Dataset extract

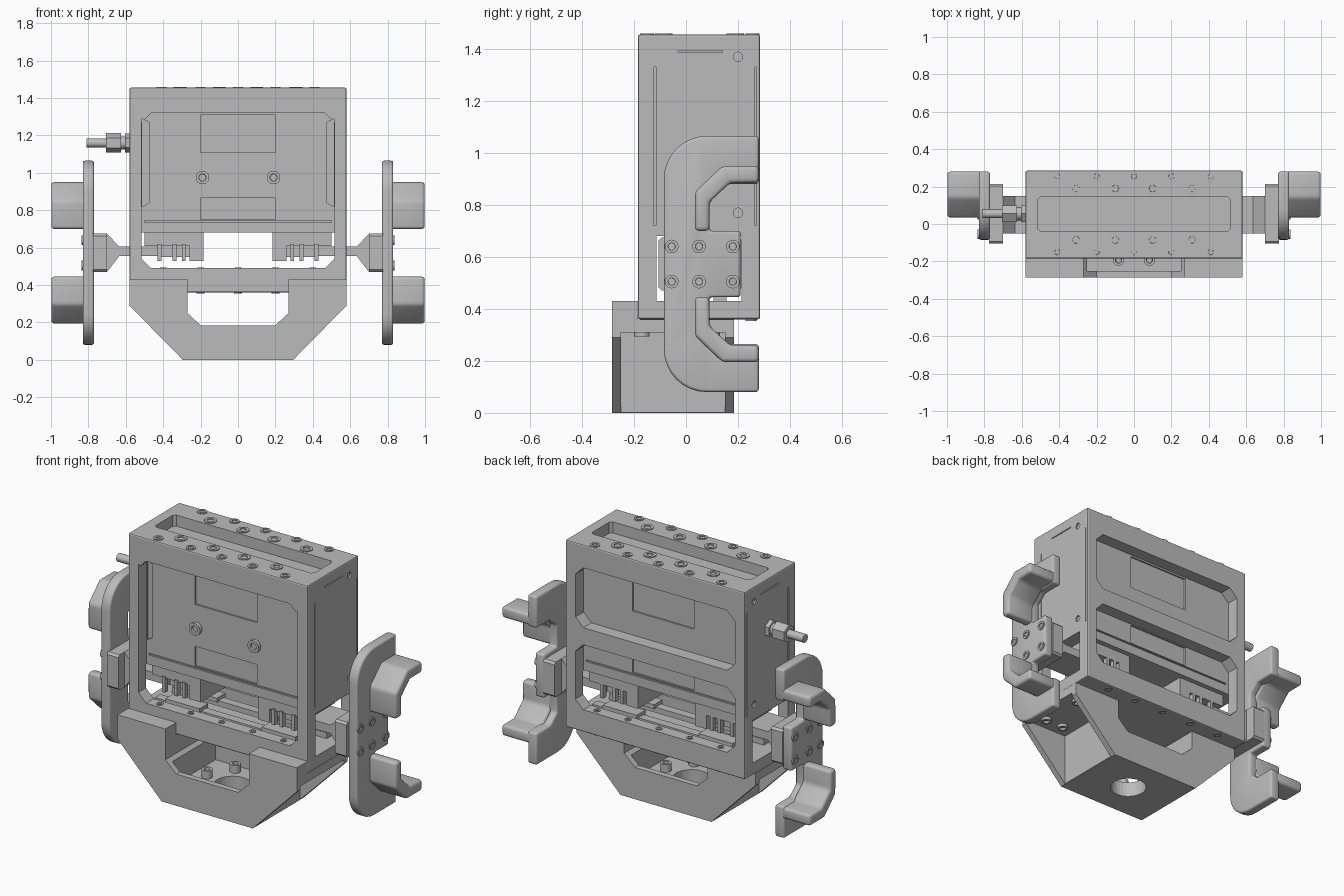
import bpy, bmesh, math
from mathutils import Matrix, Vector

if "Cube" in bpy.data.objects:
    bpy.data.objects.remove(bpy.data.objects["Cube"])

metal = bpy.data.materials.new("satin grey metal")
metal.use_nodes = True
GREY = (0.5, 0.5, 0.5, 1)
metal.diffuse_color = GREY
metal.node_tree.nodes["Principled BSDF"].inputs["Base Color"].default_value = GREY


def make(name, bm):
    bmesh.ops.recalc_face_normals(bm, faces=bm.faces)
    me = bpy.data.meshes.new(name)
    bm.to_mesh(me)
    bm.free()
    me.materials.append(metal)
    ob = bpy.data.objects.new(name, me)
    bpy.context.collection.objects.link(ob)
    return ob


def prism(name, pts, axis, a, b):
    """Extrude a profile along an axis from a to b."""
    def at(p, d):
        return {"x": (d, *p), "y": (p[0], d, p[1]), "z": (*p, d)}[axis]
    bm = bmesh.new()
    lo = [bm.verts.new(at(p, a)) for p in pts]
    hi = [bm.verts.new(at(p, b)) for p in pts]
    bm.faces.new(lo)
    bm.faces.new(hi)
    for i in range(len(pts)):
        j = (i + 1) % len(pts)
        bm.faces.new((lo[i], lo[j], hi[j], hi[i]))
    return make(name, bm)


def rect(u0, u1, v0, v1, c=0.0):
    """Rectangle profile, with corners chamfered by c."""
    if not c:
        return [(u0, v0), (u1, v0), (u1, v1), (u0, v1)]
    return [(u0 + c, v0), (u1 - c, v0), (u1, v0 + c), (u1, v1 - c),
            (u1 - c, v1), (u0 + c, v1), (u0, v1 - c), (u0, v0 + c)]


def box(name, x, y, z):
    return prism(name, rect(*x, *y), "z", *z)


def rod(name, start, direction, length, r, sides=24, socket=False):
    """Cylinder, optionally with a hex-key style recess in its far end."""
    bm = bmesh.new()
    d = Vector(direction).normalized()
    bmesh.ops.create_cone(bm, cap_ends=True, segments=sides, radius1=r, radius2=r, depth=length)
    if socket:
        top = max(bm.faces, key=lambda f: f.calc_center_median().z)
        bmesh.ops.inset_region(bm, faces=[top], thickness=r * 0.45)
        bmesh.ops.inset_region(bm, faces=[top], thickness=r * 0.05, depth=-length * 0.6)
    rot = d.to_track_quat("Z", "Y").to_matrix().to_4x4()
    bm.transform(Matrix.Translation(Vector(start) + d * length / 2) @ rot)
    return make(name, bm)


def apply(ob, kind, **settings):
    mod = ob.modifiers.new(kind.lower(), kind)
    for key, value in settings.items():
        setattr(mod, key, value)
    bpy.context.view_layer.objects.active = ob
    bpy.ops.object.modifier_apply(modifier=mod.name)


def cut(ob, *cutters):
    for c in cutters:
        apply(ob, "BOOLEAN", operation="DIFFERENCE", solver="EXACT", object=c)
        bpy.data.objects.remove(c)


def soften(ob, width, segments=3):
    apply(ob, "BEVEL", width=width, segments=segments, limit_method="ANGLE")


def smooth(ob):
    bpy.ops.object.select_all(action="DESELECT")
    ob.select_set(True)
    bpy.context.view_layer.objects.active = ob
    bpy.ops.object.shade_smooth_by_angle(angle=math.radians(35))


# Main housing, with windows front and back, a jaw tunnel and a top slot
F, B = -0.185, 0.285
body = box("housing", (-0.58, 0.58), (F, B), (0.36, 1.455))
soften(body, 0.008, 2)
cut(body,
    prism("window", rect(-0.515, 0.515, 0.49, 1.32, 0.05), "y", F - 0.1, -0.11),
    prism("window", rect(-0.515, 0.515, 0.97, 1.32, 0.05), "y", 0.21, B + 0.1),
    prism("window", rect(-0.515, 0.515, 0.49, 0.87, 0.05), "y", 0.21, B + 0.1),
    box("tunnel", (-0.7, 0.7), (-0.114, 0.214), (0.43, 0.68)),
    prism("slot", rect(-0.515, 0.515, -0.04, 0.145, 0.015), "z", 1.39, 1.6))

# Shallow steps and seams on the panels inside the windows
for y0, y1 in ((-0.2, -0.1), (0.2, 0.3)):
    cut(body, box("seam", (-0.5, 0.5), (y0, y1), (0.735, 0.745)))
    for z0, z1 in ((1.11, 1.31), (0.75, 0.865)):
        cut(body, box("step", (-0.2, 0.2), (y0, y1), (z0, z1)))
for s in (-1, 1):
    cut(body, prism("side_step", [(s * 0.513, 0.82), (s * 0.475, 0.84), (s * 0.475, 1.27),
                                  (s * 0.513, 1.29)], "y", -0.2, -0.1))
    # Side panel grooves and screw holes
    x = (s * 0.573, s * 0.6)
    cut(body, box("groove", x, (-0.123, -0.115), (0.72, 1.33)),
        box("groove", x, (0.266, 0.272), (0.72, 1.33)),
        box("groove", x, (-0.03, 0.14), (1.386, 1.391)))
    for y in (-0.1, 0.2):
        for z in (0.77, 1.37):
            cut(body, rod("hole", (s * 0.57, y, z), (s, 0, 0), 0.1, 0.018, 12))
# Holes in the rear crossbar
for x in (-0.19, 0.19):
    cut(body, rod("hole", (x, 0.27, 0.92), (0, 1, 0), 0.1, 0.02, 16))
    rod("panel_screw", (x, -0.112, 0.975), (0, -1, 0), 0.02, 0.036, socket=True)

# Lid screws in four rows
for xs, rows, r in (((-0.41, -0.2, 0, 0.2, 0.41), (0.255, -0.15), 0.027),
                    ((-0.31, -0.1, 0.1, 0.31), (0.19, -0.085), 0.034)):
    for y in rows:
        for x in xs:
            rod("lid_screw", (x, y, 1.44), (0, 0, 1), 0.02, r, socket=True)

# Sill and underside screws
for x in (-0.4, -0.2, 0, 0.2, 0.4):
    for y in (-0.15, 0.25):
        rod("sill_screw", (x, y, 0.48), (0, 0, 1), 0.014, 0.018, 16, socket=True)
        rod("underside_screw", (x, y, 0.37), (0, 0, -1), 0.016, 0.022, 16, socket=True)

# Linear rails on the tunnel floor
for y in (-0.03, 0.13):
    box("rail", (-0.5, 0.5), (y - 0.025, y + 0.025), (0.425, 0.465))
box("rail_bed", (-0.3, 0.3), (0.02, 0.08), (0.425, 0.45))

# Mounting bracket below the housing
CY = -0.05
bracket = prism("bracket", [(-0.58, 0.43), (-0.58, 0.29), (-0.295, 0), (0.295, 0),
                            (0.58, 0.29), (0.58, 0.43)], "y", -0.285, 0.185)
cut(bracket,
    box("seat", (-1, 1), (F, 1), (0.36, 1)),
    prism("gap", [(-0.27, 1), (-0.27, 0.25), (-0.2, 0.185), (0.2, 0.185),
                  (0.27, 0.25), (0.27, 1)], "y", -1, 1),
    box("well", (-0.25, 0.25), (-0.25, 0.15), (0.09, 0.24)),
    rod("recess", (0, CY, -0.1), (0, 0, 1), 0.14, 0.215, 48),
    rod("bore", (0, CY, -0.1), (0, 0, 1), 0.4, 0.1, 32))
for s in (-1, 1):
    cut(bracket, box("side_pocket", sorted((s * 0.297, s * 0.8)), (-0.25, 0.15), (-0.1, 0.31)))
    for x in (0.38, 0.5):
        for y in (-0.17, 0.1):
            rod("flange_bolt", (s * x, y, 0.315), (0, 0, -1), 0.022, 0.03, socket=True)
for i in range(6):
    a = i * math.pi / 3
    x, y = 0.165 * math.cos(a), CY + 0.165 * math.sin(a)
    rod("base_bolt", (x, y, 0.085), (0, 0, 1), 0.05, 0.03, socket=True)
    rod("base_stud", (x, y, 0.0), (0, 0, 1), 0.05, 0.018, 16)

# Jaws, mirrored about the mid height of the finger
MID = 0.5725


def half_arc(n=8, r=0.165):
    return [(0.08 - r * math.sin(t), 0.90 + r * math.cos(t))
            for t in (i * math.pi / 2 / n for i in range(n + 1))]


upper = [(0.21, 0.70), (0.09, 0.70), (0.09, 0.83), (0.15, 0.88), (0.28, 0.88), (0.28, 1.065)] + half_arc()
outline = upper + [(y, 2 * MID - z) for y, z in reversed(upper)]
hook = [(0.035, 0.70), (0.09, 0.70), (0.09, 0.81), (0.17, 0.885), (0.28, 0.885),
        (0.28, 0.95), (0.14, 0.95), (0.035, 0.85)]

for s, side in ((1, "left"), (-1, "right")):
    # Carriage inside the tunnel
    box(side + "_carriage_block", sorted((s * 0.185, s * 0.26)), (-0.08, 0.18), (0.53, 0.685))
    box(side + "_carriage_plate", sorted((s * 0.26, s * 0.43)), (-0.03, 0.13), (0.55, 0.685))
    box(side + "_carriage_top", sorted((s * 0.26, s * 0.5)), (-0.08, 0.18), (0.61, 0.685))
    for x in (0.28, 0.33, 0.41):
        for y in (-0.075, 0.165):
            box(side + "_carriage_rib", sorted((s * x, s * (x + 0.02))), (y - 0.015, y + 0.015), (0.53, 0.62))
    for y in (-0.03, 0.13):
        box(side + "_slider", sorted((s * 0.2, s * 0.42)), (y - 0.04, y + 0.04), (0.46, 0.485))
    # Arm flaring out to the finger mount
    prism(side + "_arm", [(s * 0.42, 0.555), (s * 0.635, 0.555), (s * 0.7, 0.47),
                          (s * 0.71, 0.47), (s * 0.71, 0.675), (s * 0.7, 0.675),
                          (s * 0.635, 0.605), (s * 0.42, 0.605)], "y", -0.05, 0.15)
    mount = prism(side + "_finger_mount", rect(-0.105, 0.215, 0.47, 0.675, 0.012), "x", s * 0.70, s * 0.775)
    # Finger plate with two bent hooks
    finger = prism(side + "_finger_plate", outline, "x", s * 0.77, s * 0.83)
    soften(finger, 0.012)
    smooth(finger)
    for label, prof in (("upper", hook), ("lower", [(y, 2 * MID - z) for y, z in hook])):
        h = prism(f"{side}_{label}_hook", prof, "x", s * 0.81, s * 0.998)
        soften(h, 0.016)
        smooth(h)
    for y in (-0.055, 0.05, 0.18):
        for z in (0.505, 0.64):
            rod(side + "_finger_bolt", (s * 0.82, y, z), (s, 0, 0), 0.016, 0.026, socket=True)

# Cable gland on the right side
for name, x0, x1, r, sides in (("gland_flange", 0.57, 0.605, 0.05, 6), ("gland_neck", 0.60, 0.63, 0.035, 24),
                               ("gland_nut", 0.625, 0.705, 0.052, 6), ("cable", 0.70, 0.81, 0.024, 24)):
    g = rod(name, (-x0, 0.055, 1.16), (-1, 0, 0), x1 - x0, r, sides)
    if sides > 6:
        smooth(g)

Directions for this task
Which lines in the listing above include the string "True"? Copy each of them.

Completed exercise
metal.use_nodes = True
    bmesh.ops.create_cone(bm, cap_ends=True, segments=sides, radius1=r, radius2=r, depth=length)
    ob.select_set(True)
    rod("panel_screw", (x, -0.112, 0.975), (0, -1, 0), 0.02, 0.036, socket=True)
            rod("lid_screw", (x, y, 1.44), (0, 0, 1), 0.02, r, socket=True)
        rod("sill_screw", (x, y, 0.48), (0, 0, 1), 0.014, 0.018, 16, socket=True)
        rod("underside_screw", (x, y, 0.37), (0, 0, -1), 0.016, 0.022, 16, socket=True)
            rod("flange_bolt", (s * x, y, 0.315), (0, 0, -1), 0.022, 0.03, socket=True)
    rod("base_bolt", (x, y, 0.085), (0, 0, 1), 0.05, 0.03, socket=True)
            rod(side + "_finger_bolt", (s * 0.82, y, z), (s, 0, 0), 0.016, 0.026, socket=True)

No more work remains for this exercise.